Oslo Freedom Forum and an Internship with Bahrain Rehabilitation and Anti Violence Organization by Anne Hall

by tuftsigl
Jul 11

“As Salam Alaykom” I greeted my mentor, Dr. Nada Dhaif, excitedly over a skype call in early May. We chatted briefly about the expectations and responsibilities interning remotely for BRAVO (Bahrain Rehabilitation and Anti-Violence Organization). She ended the phone call asking if I would be attending the Oslo Freedom Forum, and enthusiastically I told her yes. As a previous speaker of the forum she told me that she was so glad to hear that because attending the Oslo Freedom Forum is truly an experience of a lifetime. She then proceeded telling me how she and her husband were going to try to make it, however, due to the travel restrictions in Bahrain, there was a possibility that they might be denied to travel to Norway.

I arrived to Oslo with a kick in my step ready to chat with other forum attendees, learn from speakers, connect with the other Oslo scholars and meet Dr. Dhaif. However, I quickly learned from the staff at HRF that the travel restrictions in Bahrain were enforced and that Dr. Dhaif would not be able to make it. While I was disappointed, I knew that she wasn’t the only person who has faced opposition in attending the human rights conference. Over 10 previous speakers of the forum have been banned from further attending OFF by their government.

While I didn’t have the chance to meet Dr. Dhaif in person, her bravery, courage, optimism, and kindness truly shines through. During the Arab Spring of 2011, Dr. Dhaif helped set up a medical tent at the Pearl Roundabout and was abducted from her house in the middle of the night a few weeks later. She was the first woman to be detained and tortured during the Arab Spring, with the “crime” of medically treating pro-democracy protesters. She was released two months later and after taking a year off abroad in recovery, she came back to Bahrain and founded BRAVO. As co-founder and director, Dr. Dhaif is at the front lines not only speaking out against torture practices in Bahrain, but also leading rehabilitation programs for survivors and their families.

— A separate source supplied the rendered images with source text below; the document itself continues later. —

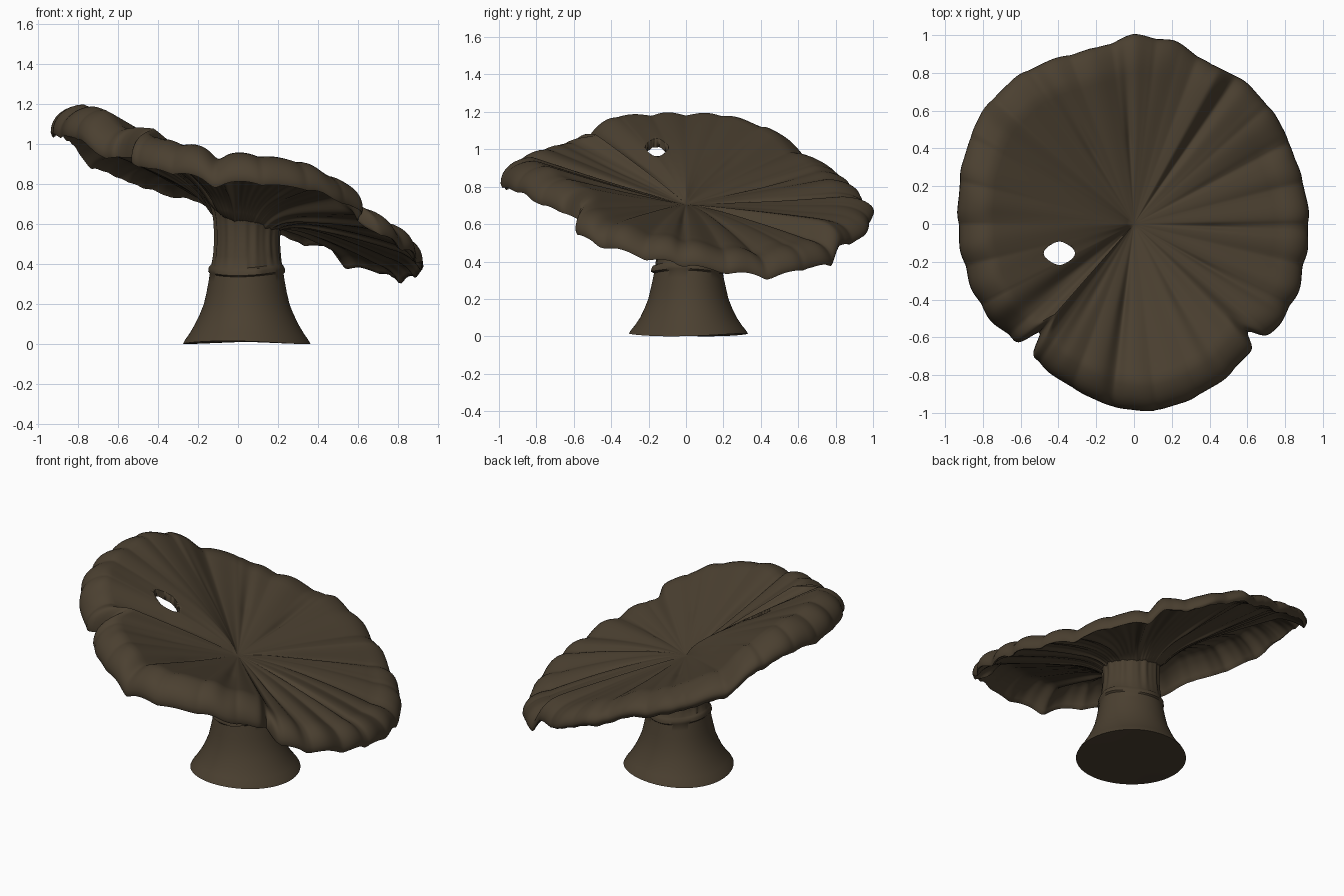
import bpy, bmesh, math

if "Cube" in bpy.data.objects:
    bpy.data.objects.remove(bpy.data.objects["Cube"])

mat = bpy.data.materials.new("dark_brown")
mat.diffuse_color = (0.070, 0.051, 0.030, 1)
mat.use_nodes = True
mat.node_tree.nodes["Principled BSDF"].inputs["Base Color"].default_value = mat.diffuse_color

# by angle in degrees: rim outline radius, height of the rim crest, drop of the rolled rim
RADIUS = [(0, .92), (22, .915), (39, .94), (55, .95), (64, .93), (78, .985), (90, .995),
          (102, .945), (114, .96), (127, .99), (143, .995), (159, .96), (174, .93),
          (192, .92), (209, .915), (225, .88), (235, .885), (251, .925), (264, .97),
          (276, .99), (288, .97), (302, .94), (313, .905), (322, .925), (335, .935), (348, .92)]
CREST = [(0, .52), (12, .485), (30, .465), (45, .50), (55, .54), (61, .62), (75, .65), (85, .71),
         (95, .78), (110, .85), (127, .93), (138, 1.0), (150, 1.13), (165, 1.18), (180, 1.2),
         (207, 1.18), (225, 1.09), (235, 1.045), (250, 1.0), (270, .955), (290, .92), (305, .86),
         (314, .79), (321, .68), (335, .61), (348, .56)]
DROP = [(0, .13), (60, .13), (95, .08), (150, .08), (180, .14), (230, .14), (320, .13)]
GROOVES = [(93, 2.5, .03), (120, 3, .025), (148, 3, .015), (218, 4, .025), (240, 3, .012),
           (263, 3, .035), (300, 3, .015), (330, 2, .02), (358, 2, .02), (28, 2.5, .01), (55, 3, .02)]
CENTRE = .705


def lookup(table, deg):
    """Smooth interpolation round a closed table."""
    deg %= 360
    pts = table + [(360, table[0][1])]
    for (a, va), (b, vb) in zip(pts, pts[1:]):
        if a <= deg <= b:
            u = (deg - a) / (b - a)
            return va + (vb - va) * (.6 * u + .4 * u * u * (3 - 2 * u))


def bump(deg, centre, width):
    d = (deg - centre + 180) % 360 - 180
    return math.exp(-(d / width) ** 2)


def rim_radius(deg):
    a = math.radians(deg)
    r = lookup(RADIUS, deg) + .008 * abs(math.sin(13 * a)) + .003 * math.sin(29 * a)
    return r - .13 * bump(deg, 229, 2.2) - .085 * bump(deg, 316.5, 2)


def top_z(t, deg):
    """Funnel surface, steep on the high side and arched on the low side, with folds and a rolled rim."""
    a = math.radians(deg)
    power = 1.05 - .35 * bump(deg, 185, 45) + .4 * bump(deg, 15, 60)
    z = CENTRE + (lookup(CREST, deg) - CENTRE) * min(t / .84, 1) ** power
    fold = .005 * math.sin(9 * a + 1) + .004 * math.sin(17 * a + 2) + .016 * abs(math.sin(13 * a)) - .009
    grooves = sum(d * bump(deg, c, w) for c, w, d in GROOVES)
    z += fold * min(1, t / .85) ** 2 - grooves * min(1, t * 2.2) ** 2 * (1.1 - .5 * t)
    if t > .8:
        u = min(1, (t - .8) / .2)
        z -= lookup(DROP, deg) * (1 - max(0, 1 - u ** 2.2) ** .48)
    return z


def under_z(t, deg, r):
    thick = .042 + .09 * math.exp(-max(0, r - .17) / .1) + .018 * max(0, t - .85) / .12
    return top_z(t, deg) - thick + .002 * math.sin(math.radians(deg) * 72) * min(1, t * 2)


def finish(name, bm, angle=60):
    bmesh.ops.recalc_face_normals(bm, faces=bm.faces)
    me = bpy.data.meshes.new(name)
    bm.to_mesh(me)
    bm.free()
    me.materials.append(mat)
    ob = bpy.data.objects.new(name, me)
    bpy.context.collection.objects.link(ob)
    bpy.ops.object.select_all(action='DESELECT')
    ob.select_set(True)
    bpy.context.view_layer.objects.active = ob
    bpy.ops.object.shade_smooth_by_angle(angle=math.radians(angle))
    return ob


def skin(bm, rings, first, last):
    """Join rings of points and close both ends on a centre point."""
    rings = [[bm.verts.new(p) for p in ring] for ring in rings]
    n = len(rings[0])
    for a, b in zip(rings, rings[1:]):
        for i in range(n):
            j = (i + 1) % n
            bm.faces.new((a[i], a[j], b[j], b[i]))
    for ring, p in ((rings[0], first), (rings[-1], last)):
        c = bm.verts.new(p)
        for i in range(n):
            bm.faces.new((c, ring[i], ring[(i + 1) % n]))


# cap: top sheet out to the rim, then the gilled underside back to the stem
N = 480
degs = [i * 360 / N for i in range(N)]
rad = {d: rim_radius(d) for d in degs}


def place(t, d, z):
    a = math.radians(d)
    return (t * rad[d] * math.cos(a), t * rad[d] * math.sin(a), z)


tops = [.04 + .76 * i / 26 for i in range(27)] + [.8 + .2 * math.sin(math.pi / 2 * i / 9) for i in range(1, 10)]
unders = [.985, .975, .96, .94, .92, .89] + [.86 - .74 * i / 24 for i in range(25)]
rings = [[place(t, d, top_z(t, d)) for d in degs] for t in tops]
rings.append([place(.995, d, top_z(1, d) - .012) for d in degs])
rings += [[place(t, d, under_z(t, d, t * rad[d])) for d in degs] for t in unders]
bm = bmesh.new()
skin(bm, rings, (0, 0, CENTRE), (0, 0, CENTRE - .12))
cap = finish("cap", bm)

# hole through the cap
bm = bmesh.new()
hole = [(-.395 + .075 * math.cos(a) + .008 * math.cos(3 * a), -.155 + .062 * math.sin(a))
        for a in [i * math.tau / 32 for i in range(32)]]
skin(bm, [[(x, y, z) for x, y in hole] for z in (.5, 1.5)], (-.395, -.155, .5), (-.395, -.155, 1.5))
cutter = finish("hole_cutter", bm)
cutter.hide_render = True
cutter.hide_set(True)
mod = cap.modifiers.new("hole", 'BOOLEAN')
mod.operation = 'DIFFERENCE'
mod.solver = 'EXACT'
mod.object = cutter
bpy.context.view_layer.objects.active = cap
cap.select_set(True)
bpy.ops.object.modifier_apply(modifier=mod.name)
bpy.data.objects.remove(cutter)

# stem: flared foot, torn collar, fluted neck widening into the cap
PROFILE = [(0, .318), (.02, .308), (.05, .287), (.1, .258), (.15, .234), (.2, .214), (.26, .2),
           (.31, .19), (.345, .184), (.353, .191), (.37, .189), (.383, .182), (.39, .176), (.44, .168),
           (.5, .163), (.55, .163), (.59, .166), (.62, .172), (.645, .182), (.665, .197), (.68, .215)]
M = 128
rings = []
for z, r in PROFILE:
    ring = []
    for i in range(M):
        a = i * math.tau / M
        neck = max(0, min(1, (z - .38) / .08))
        collar = 1 if .35 < z < .387 else 0
        rr = r + neck * (.003 * math.sin(14 * a) + .002 * math.sin(23 * a))
        rr += .004 * math.sin(3 * a + 1) + collar * (.003 * math.sin(5 * a) + .018 * bump(math.degrees(a), 285, 14))
        lift = .012 * math.sin(2 * a + 2) * max(0, 1 - abs(z - .37) / .1)
        foot = .008 * (1 - math.cos(2 * a + .6)) * max(0, 1 - z / .1)
        tilt = -.045 * math.cos(a) * max(0, (z - .5) / .15)
        ring.append((.04 + rr * math.cos(a), .015 + rr * math.sin(a), z + lift + foot + tilt))
    rings.append(ring)
bm = bmesh.new()
skin(bm, rings, (.04, .015, .012), (.04, .015, .66))
finish("stem", bm, 45)
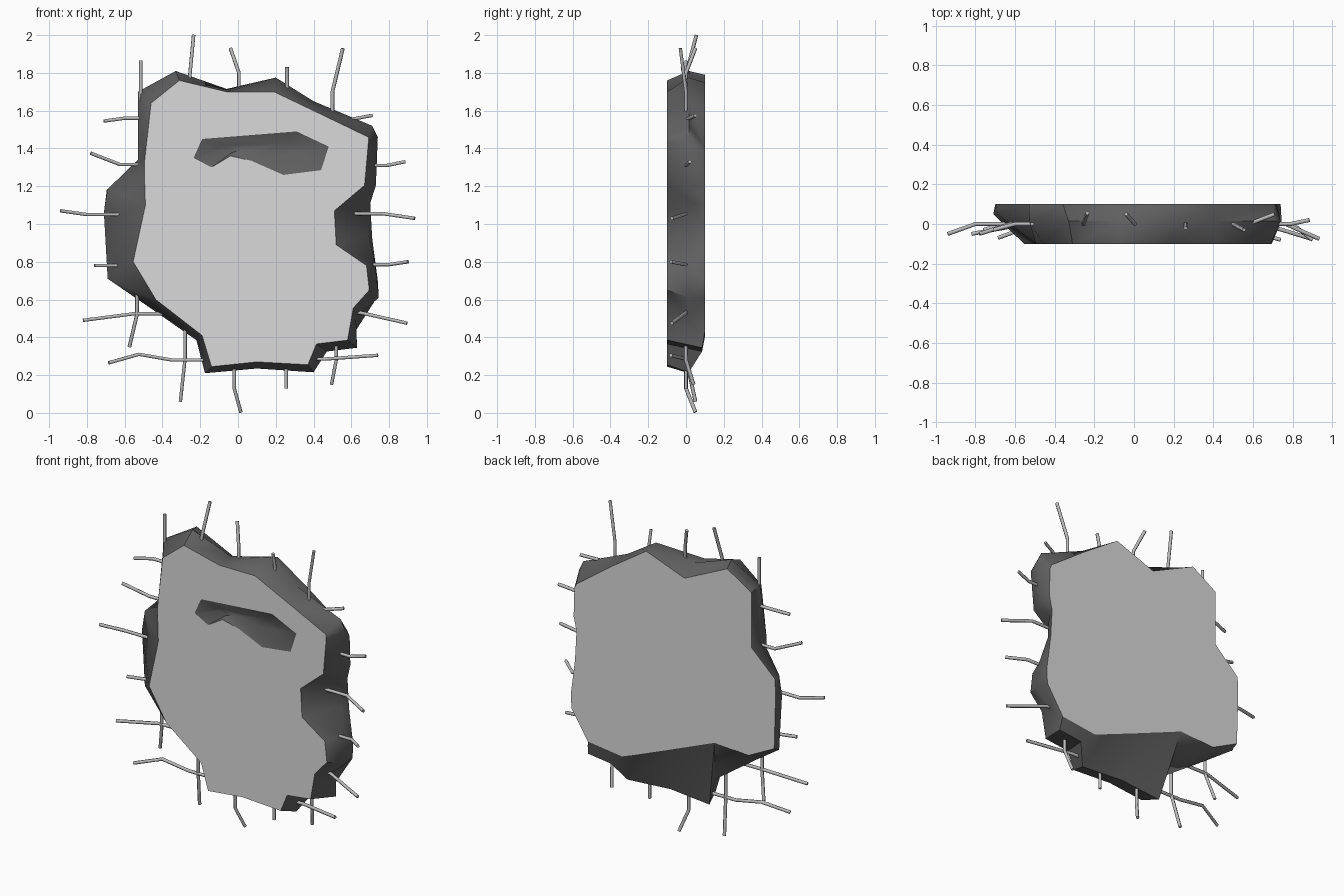
import bpy, bmesh, math

if "Cube" in bpy.data.objects:
    bpy.data.objects.remove(bpy.data.objects["Cube"])


def material(name, v):
    m = bpy.data.materials.new(name)
    m.diffuse_color = (v, v, v, 1)
    m.use_nodes = True
    m.node_tree.nodes["Principled BSDF"].inputs["Base Color"].default_value = m.diffuse_color
    return m


LIGHT = material("light concrete", 0.7)
DARK = material("dark broken concrete", 0.12)
STEEL = material("steel grey", 0.5)
T = 0.1  # half thickness of the slab

# Broken outlines (x, z), clockwise from the top left: front, middle, back
front = [(-.31, 1.76), (-.06, 1.70), (.19, 1.70), (.42, 1.59), (.69, 1.46), (.69, 1.43),
         (.67, 1.205), (.51, 1.07), (.52, .89), (.68, .78), (.695, .65), (.61, .555),
         (.58, .385), (.415, .365), (.37, .255), (.10, .27), (-.14, .245), (-.19, .41),
         (-.435, .60), (-.555, .80), (-.49, 1.10), (-.495, 1.25), (-.495, 1.33), (-.46, 1.64)]
middle = [(-.33, 1.81), (-.06, 1.715), (.20, 1.775), (.40, 1.65), (.71, 1.52), (.74, 1.46),
          (.73, 1.205), (.68, 1.11), (.69, .95), (.725, .79), (.745, .61), (.625, .505),
          (.63, .345), (.47, .325), (.40, .215), (.10, .235), (-.175, .21), (-.22, .385),
          (-.50, .58), (-.69, .71), (-.71, 1.06), (-.69, 1.185), (-.53, 1.34), (-.53, 1.70)]
back = [(-.36, 1.79), (-.06, 1.65), (.21, 1.75), (.45, 1.59), (.70, 1.41), (.715, 1.38),
        (.72, 1.20), (.70, 1.11), (.71, .93), (.72, .85), (.74, .70), (.735, .61),
        (.62, .43), (.38, .40), (.30, .43), (.05, .53), (-.27, .66), (-.51, .645),
        (-.60, .69), (-.69, .735), (-.70, 1.08), (-.695, 1.18), (-.53, 1.335), (-.53, 1.685)]
mid_y = {7: .05, 8: .05, 12: .085, 13: .085, 17: .02, 19: .05, 20: .05, 21: .05}
# Chipped hollow near the top of the front
chip = [(-.19, 1.45), (.31, 1.49), (.48, 1.41), (.44, 1.285), (.24, 1.26),
        (.07, 1.335), (-.04, 1.36), (-.14, 1.30), (-.235, 1.35)]


def ring_edges(bm, ring):
    return [bm.edges.get((a, b)) or bm.edges.new((a, b))
            for a, b in zip(ring, ring[1:] + ring[:1])]


def bridge(bm, r1, r2, flip=()):
    n = len(r1)
    for i in range(n):
        j = (i + 1) % n
        if i in flip:
            bm.faces.new((r1[i], r1[j], r2[i]))
            bm.faces.new((r1[j], r2[j], r2[i]))
        else:
            bm.faces.new((r1[i], r1[j], r2[j]))
            bm.faces.new((r1[i], r2[j], r2[i]))


def build_slab():
    bm = bmesh.new()
    rf = [bm.verts.new((x, -T, z)) for x, z in front]
    rm = [bm.verts.new((x, mid_y.get(i, .015), z)) for i, (x, z) in enumerate(middle)]
    rb = [bm.verts.new((x, T, z)) for x, z in back]
    bridge(bm, rf, rm)
    bridge(bm, rm, rb, flip=(16, 17, 18))
    # hollow: sloping walls down to a smaller floor
    cx, cz = .13, 1.405
    rc = [bm.verts.new((x, -T, z)) for x, z in chip]
    rfloor = [bm.verts.new((cx + (x - cx) * .6, -.07, cz + (z - cz) * .25)) for x, z in chip]
    bridge(bm, rc, rfloor)
    # flat front with the hole, flat back, hollow floor
    for edges in (ring_edges(bm, rf) + ring_edges(bm, rc), ring_edges(bm, rb),
                  ring_edges(bm, rfloor)):
        bmesh.ops.triangle_fill(bm, use_beauty=True, edges=edges)
    bmesh.ops.recalc_face_normals(bm, faces=bm.faces[:])
    for f in bm.faces:
        flat = all(abs(abs(v.co.y) - T) < 1e-5 for v in f.verts)
        f.material_index = 0 if flat else 1
        f.smooth = not flat
    # broken sides are smooth, with crisp rims and corners
    for e in bm.edges:
        a, b = e.link_faces
        rim = a.material_index != b.material_index
        e.smooth = not rim and e.calc_face_angle(0) < math.radians(50)
    me = bpy.data.meshes.new("broken_slab")
    bm.to_mesh(me)
    bm.free()
    me.materials.append(LIGHT)
    me.materials.append(DARK)
    ob = bpy.data.objects.new("broken_slab", me)
    bpy.context.collection.objects.link(ob)


def build_bars(name, inward, bars):
    """Bent bars: each is tip x, y, z and bend x, z, then runs straight into the slab."""
    cu = bpy.data.curves.new(name, "CURVE")
    cu.dimensions = "3D"
    cu.bevel_depth = .01
    cu.bevel_resolution = 1
    cu.use_fill_caps = True
    for tx, ty, tz, bx, bz in bars:
        pts = [(tx, ty, tz), (bx, 0, bz), (bx + inward[0], 0, bz + inward[1])]
        if name == "left_bars" and tz < .3:      # the double-bent bar at the lower left
            pts.insert(1, (-.525, -.01, .31))
        sp = cu.splines.new("POLY")
        sp.points.add(len(pts) - 1)
        for p, co in zip(sp.points, pts):
            p.co = (*co, 1)
    cu.materials.append(STEEL)
    ob = bpy.data.objects.new(name, cu)
    bpy.context.collection.objects.link(ob)
    bpy.context.view_layer.objects.active = ob
    ob.select_set(True)
    bpy.ops.object.convert(target="MESH")
    bpy.context.object.select_set(False)


build_slab()
build_bars("top_bars", (0, -.17), [
    (-.515, 0, 1.865, -.515, 1.72), (-.235, .055, 2.0, -.255, 1.79), (-.04, .05, 1.93, .005, 1.80),
    (.26, -.02, 1.83, .26, 1.74), (.555, -.03, 1.93, .50, 1.70)])
build_bars("bottom_bars", (0, .17), [
    (.495, .04, .15, .52, .28), (.255, 0, .13, .255, .24), (.015, .05, .004, -.02, .13),
    (-.305, .05, .06, -.28, .29), (-.575, .04, .35, -.535, .52)])
build_bars("right_bars", (-.17, 0), [
    (.71, .05, 1.575, .58, 1.55), (.885, .02, 1.33, .79, 1.31), (.935, -.075, 1.03, .765, 1.055),
    (.90, -.08, .80, .80, .785), (.895, -.075, .475, .65, .53), (.74, -.08, .305, .46, .285)])
build_bars("left_bars", (.17, 0), [
    (-.71, -.03, 1.545, -.60, 1.56), (-.78, -.05, 1.375, -.625, 1.315), (-.94, -.05, 1.07, -.80, 1.05),
    (-.76, -.03, .78, -.65, .78), (-.82, -.05, .49, -.55, .525), (-.685, -.07, .265, -.35, .28)])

The work Dr. Dhaif does is not easy or even safe. Last year she announced that due to the severity of the situation in Bahrain and the strength of the regime, that she might have to stop doing her work with BRAVO, as the danger is for herself and her family is too great. Torture is highly stigmatized in Bahrain, especially for those who have been detained and tortured. They are afraid to seek help and are outcasted and discriminated against in society. However, despite these challenges, Dr. Dhaif remains positive that healing and rehabilitation is possible. One of the main goals for BRAVO is to create more awareness about the prevalence of torture, the effects it can have on survivors and their families, and ways they can be rehabilitated reintegrated into society.

And to support this mission, my first assignment is to create a downloadable PDF guide about understanding the effects of torture. The guide will expand upon specific physical and psychological methods of torture including electrocution, handcuff neuropathy, cold cell torture, sexual assault, sleep deprivation, falaka (foot sole beatings), solitary confinement, mock executions, family threats and verbal abuse. The guide will be translated into Arabic and be distributed to lawyers, social workers, families of survivors and even survivors themselves. While researching torture methods and the physical and psychological consequences is emotionally difficult and challenging, I know that this work is extremely important, not only for human rights advocates or torture survivors themselves, but also the future of Bahrain. As Dr. Dhaif says, “Power comes from within, and the first step to help individuals and communities heal and recover is awareness. Awareness that torture is occurring in their society and awareness that life after torture is possible.”